[Source texts of formatted documents]
_ _ _ _
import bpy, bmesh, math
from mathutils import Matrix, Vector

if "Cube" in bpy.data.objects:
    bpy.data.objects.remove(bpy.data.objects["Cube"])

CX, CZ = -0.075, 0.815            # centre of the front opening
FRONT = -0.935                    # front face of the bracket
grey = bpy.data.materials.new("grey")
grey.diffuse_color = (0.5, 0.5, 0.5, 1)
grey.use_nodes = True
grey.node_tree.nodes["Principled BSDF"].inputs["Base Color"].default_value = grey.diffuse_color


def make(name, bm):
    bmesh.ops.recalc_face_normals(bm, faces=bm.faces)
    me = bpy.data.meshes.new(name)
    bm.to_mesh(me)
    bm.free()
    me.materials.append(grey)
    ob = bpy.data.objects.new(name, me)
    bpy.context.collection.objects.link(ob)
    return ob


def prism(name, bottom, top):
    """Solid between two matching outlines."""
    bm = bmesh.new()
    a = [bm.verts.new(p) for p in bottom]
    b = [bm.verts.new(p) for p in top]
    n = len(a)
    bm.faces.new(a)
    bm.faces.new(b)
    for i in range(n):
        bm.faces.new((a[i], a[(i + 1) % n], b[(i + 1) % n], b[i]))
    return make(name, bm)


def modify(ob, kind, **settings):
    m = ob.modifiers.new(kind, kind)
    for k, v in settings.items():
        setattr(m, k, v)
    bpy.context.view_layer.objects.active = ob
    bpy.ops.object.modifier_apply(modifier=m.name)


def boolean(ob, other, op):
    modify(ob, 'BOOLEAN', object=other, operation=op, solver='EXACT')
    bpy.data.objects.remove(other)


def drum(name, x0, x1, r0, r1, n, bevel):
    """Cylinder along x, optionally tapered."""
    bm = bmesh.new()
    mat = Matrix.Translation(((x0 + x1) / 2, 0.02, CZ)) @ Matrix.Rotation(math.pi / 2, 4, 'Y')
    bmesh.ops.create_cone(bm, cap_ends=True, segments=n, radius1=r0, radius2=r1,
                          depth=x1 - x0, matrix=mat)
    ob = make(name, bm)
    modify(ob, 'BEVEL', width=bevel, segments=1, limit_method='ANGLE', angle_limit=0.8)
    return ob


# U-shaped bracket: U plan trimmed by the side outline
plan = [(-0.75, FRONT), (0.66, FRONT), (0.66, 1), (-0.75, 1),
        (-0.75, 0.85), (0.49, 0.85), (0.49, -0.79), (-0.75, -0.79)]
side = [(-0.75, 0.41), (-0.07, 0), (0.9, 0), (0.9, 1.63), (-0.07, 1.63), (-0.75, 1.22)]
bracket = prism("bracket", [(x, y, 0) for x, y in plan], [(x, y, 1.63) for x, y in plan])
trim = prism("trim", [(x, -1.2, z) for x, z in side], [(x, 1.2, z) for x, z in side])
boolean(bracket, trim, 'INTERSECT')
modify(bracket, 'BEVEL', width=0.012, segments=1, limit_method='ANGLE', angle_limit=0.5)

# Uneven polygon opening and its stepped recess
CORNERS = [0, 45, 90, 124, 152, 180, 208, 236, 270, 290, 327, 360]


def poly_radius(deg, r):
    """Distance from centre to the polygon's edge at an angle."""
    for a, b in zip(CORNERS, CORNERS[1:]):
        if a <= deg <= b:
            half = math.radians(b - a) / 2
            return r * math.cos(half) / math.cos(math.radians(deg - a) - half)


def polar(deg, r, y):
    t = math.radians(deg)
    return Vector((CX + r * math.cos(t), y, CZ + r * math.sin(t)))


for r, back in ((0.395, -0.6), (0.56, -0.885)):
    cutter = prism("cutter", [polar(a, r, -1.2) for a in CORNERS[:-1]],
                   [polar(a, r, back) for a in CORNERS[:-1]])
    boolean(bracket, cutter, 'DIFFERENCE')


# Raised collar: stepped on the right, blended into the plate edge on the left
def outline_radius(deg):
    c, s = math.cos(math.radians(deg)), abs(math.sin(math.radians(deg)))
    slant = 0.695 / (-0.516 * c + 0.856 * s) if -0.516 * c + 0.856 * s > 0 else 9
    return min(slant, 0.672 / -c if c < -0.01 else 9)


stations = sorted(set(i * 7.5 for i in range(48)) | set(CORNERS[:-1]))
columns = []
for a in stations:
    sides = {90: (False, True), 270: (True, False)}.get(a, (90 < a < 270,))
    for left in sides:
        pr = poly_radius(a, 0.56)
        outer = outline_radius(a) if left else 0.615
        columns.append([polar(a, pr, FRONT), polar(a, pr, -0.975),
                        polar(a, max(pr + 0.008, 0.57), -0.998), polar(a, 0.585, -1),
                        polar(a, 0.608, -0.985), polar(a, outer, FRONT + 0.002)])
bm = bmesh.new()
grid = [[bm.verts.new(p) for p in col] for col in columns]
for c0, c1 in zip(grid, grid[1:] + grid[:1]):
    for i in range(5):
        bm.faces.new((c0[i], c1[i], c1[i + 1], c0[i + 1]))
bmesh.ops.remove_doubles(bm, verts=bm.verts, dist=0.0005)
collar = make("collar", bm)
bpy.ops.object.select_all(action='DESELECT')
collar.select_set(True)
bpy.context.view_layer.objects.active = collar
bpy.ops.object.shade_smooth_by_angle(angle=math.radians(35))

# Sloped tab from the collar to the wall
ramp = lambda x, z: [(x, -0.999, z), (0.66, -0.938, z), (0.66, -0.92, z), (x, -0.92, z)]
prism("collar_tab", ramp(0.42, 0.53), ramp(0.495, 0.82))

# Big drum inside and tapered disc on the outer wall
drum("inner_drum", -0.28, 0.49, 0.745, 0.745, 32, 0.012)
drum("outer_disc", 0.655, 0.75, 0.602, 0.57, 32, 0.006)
_ _ _ _
Print the lines above from the one with "return min(slant, 0.672" through the one with "outer = outline_radius(a)", both included, exactly as written and nothing more.

- **Task response**
    return min(slant, 0.672 / -c if c < -0.01 else 9)


stations = sorted(set(i * 7.5 for i in range(48)) | set(CORNERS[:-1]))
columns = []
for a in stations:
    sides = {90: (False, True), 270: (True, False)}.get(a, (90 < a < 270,))
    for left in sides:
        pr = poly_radius(a, 0.56)
        outer = outline_radius(a) if left else 0.615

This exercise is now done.